● **ACTION ITEM**: Every record below should be repeated exactly. Omit the pictures.

[Records from a dataset]
________________

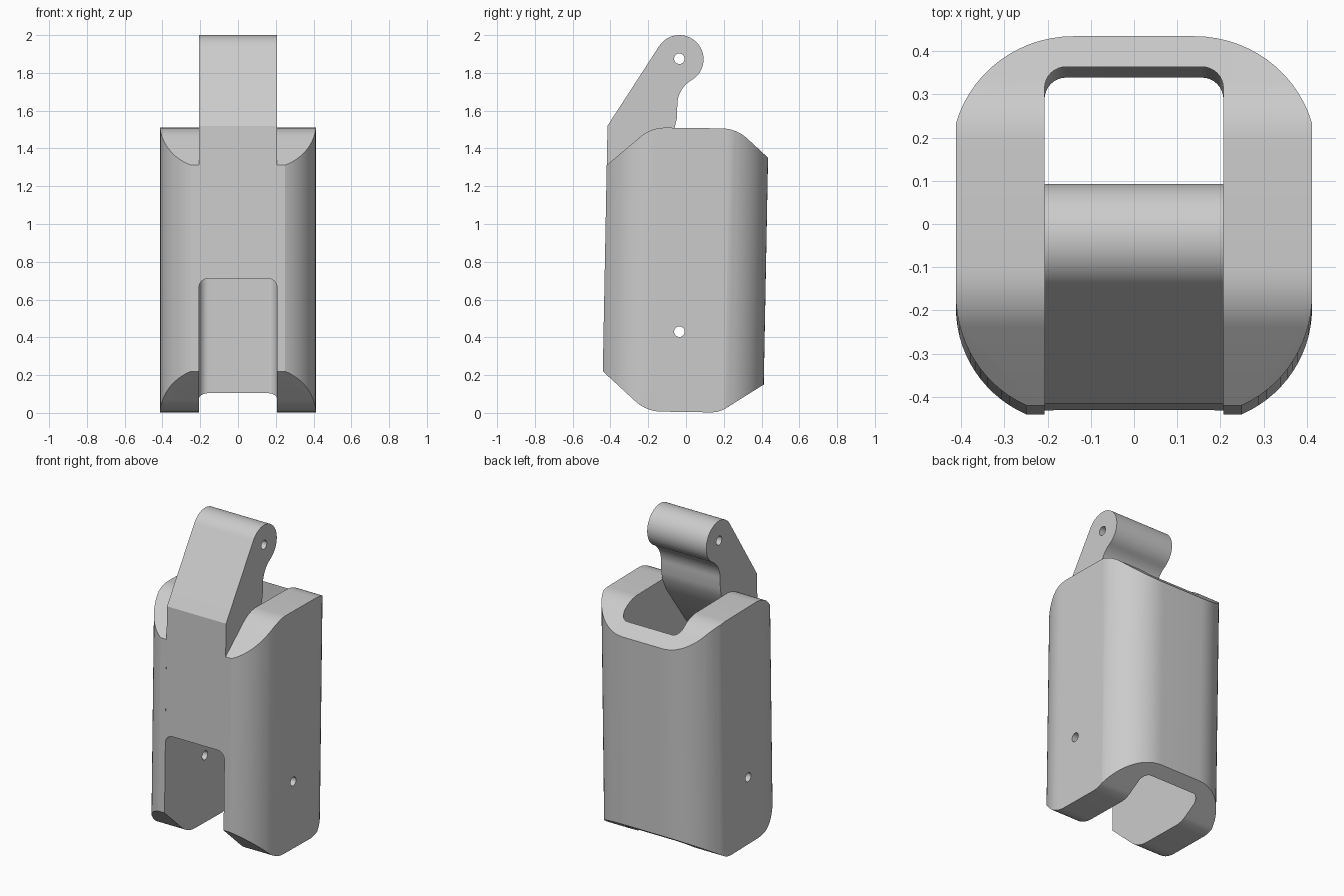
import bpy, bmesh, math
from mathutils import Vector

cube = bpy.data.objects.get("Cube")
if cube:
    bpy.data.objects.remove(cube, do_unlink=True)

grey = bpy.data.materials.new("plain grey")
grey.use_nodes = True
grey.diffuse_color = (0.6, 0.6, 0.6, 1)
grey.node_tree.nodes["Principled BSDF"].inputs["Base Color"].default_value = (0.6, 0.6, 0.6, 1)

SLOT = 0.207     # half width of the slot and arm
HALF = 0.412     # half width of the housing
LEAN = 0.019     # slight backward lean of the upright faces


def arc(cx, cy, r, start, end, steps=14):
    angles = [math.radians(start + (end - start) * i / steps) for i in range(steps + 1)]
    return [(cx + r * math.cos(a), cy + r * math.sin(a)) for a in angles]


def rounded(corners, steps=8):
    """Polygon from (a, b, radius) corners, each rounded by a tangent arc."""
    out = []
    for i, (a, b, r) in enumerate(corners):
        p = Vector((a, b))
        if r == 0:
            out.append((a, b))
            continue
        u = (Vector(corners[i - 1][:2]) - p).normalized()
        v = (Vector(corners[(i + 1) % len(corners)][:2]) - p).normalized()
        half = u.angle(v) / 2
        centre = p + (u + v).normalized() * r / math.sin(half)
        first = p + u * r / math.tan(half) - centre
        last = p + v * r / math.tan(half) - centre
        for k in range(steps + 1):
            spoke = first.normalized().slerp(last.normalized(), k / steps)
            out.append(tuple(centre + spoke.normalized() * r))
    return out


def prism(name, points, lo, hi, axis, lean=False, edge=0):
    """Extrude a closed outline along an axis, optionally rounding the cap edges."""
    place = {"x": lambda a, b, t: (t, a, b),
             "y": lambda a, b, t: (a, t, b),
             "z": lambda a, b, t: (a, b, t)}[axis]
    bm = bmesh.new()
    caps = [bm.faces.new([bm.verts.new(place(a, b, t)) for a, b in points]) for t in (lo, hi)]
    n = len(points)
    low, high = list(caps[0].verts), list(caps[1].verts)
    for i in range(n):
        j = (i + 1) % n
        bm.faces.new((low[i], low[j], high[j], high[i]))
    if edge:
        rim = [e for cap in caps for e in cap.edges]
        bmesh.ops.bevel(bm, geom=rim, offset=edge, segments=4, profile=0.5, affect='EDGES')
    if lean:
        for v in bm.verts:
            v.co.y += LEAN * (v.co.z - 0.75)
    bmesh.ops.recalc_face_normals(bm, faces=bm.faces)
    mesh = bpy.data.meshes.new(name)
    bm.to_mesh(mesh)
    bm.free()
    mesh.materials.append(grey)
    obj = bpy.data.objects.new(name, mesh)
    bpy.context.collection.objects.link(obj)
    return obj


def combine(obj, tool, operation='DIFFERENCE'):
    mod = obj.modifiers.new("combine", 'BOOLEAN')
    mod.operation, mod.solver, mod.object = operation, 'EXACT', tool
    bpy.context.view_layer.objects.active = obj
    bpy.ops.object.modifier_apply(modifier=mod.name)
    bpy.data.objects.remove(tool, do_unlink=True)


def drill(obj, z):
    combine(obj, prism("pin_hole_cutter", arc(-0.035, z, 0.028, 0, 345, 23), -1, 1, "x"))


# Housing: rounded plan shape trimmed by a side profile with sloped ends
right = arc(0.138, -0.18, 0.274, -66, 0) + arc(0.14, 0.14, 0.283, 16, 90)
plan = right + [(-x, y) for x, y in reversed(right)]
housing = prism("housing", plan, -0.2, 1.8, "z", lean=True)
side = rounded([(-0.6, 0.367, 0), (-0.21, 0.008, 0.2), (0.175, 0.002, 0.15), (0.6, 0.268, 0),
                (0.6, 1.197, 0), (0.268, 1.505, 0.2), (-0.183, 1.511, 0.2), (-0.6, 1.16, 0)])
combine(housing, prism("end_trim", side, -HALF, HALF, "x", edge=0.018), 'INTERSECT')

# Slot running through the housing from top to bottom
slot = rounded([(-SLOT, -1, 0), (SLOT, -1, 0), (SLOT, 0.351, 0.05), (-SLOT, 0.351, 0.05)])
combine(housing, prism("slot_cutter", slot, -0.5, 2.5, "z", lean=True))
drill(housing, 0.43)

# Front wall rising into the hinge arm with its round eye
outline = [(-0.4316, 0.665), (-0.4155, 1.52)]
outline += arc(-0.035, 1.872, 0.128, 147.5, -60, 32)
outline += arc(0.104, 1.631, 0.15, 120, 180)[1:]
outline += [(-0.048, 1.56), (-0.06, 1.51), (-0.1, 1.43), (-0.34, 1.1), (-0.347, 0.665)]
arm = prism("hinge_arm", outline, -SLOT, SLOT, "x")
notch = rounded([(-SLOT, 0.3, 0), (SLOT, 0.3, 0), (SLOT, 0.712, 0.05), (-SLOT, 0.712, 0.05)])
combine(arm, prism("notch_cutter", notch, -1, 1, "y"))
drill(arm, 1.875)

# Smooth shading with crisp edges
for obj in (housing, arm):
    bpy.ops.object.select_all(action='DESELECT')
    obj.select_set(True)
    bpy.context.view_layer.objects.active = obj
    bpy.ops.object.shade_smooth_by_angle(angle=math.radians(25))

________________

● **SOLVED PROBLEM**:
import bpy, bmesh, math
from mathutils import Vector

cube = bpy.data.objects.get("Cube")
if cube:
    bpy.data.objects.remove(cube, do_unlink=True)

grey = bpy.data.materials.new("plain grey")
grey.use_nodes = True
grey.diffuse_color = (0.6, 0.6, 0.6, 1)
grey.node_tree.nodes["Principled BSDF"].inputs["Base Color"].default_value = (0.6, 0.6, 0.6, 1)

SLOT = 0.207     # half width of the slot and arm
HALF = 0.412     # half width of the housing
LEAN = 0.019     # slight backward lean of the upright faces


def arc(cx, cy, r, start, end, steps=14):
    angles = [math.radians(start + (end - start) * i / steps) for i in range(steps + 1)]
    return [(cx + r * math.cos(a), cy + r * math.sin(a)) for a in angles]


def rounded(corners, steps=8):
    """Polygon from (a, b, radius) corners, each rounded by a tangent arc."""
    out = []
    for i, (a, b, r) in enumerate(corners):
        p = Vector((a, b))
        if r == 0:
            out.append((a, b))
            continue
        u = (Vector(corners[i - 1][:2]) - p).normalized()
        v = (Vector(corners[(i + 1) % len(corners)][:2]) - p).normalized()
        half = u.angle(v) / 2
        centre = p + (u + v).normalized() * r / math.sin(half)
        first = p + u * r / math.tan(half) - centre
        last = p + v * r / math.tan(half) - centre
        for k in range(steps + 1):
            spoke = first.normalized().slerp(last.normalized(), k / steps)
            out.append(tuple(centre + spoke.normalized() * r))
    return out


def prism(name, points, lo, hi, axis, lean=False, edge=0):
    """Extrude a closed outline along an axis, optionally rounding the cap edges."""
    place = {"x": lambda a, b, t: (t, a, b),
             "y": lambda a, b, t: (a, t, b),
             "z": lambda a, b, t: (a, b, t)}[axis]
    bm = bmesh.new()
    caps = [bm.faces.new([bm.verts.new(place(a, b, t)) for a, b in points]) for t in (lo, hi)]
    n = len(points)
    low, high = list(caps[0].verts), list(caps[1].verts)
    for i in range(n):
        j = (i + 1) % n
        bm.faces.new((low[i], low[j], high[j], high[i]))
    if edge:
        rim = [e for cap in caps for e in cap.edges]
        bmesh.ops.bevel(bm, geom=rim, offset=edge, segments=4, profile=0.5, affect='EDGES')
    if lean:
        for v in bm.verts:
            v.co.y += LEAN * (v.co.z - 0.75)
    bmesh.ops.recalc_face_normals(bm, faces=bm.faces)
    mesh = bpy.data.meshes.new(name)
    bm.to_mesh(mesh)
    bm.free()
    mesh.materials.append(grey)
    obj = bpy.data.objects.new(name, mesh)
    bpy.context.collection.objects.link(obj)
    return obj


def combine(obj, tool, operation='DIFFERENCE'):
    mod = obj.modifiers.new("combine", 'BOOLEAN')
    mod.operation, mod.solver, mod.object = operation, 'EXACT', tool
    bpy.context.view_layer.objects.active = obj
    bpy.ops.object.modifier_apply(modifier=mod.name)
    bpy.data.objects.remove(tool, do_unlink=True)


def drill(obj, z):
    combine(obj, prism("pin_hole_cutter", arc(-0.035, z, 0.028, 0, 345, 23), -1, 1, "x"))


# Housing: rounded plan shape trimmed by a side profile with sloped ends
right = arc(0.138, -0.18, 0.274, -66, 0) + arc(0.14, 0.14, 0.283, 16, 90)
plan = right + [(-x, y) for x, y in reversed(right)]
housing = prism("housing", plan, -0.2, 1.8, "z", lean=True)
side = rounded([(-0.6, 0.367, 0), (-0.21, 0.008, 0.2), (0.175, 0.002, 0.15), (0.6, 0.268, 0),
                (0.6, 1.197, 0), (0.268, 1.505, 0.2), (-0.183, 1.511, 0.2), (-0.6, 1.16, 0)])
combine(housing, prism("end_trim", side, -HALF, HALF, "x", edge=0.018), 'INTERSECT')

# Slot running through the housing from top to bottom
slot = rounded([(-SLOT, -1, 0), (SLOT, -1, 0), (SLOT, 0.351, 0.05), (-SLOT, 0.351, 0.05)])
combine(housing, prism("slot_cutter", slot, -0.5, 2.5, "z", lean=True))
drill(housing, 0.43)

# Front wall rising into the hinge arm with its round eye
outline = [(-0.4316, 0.665), (-0.4155, 1.52)]
outline += arc(-0.035, 1.872, 0.128, 147.5, -60, 32)
outline += arc(0.104, 1.631, 0.15, 120, 180)[1:]
outline += [(-0.048, 1.56), (-0.06, 1.51), (-0.1, 1.43), (-0.34, 1.1), (-0.347, 0.665)]
arm = prism("hinge_arm", outline, -SLOT, SLOT, "x")
notch = rounded([(-SLOT, 0.3, 0), (SLOT, 0.3, 0), (SLOT, 0.712, 0.05), (-SLOT, 0.712, 0.05)])
combine(arm, prism("notch_cutter", notch, -1, 1, "y"))
drill(arm, 1.875)

# Smooth shading with crisp edges
for obj in (housing, arm):
    bpy.ops.object.select_all(action='DESELECT')
    obj.select_set(True)
    bpy.context.view_layer.objects.active = obj
    bpy.ops.object.shade_smooth_by_angle(angle=math.radians(25))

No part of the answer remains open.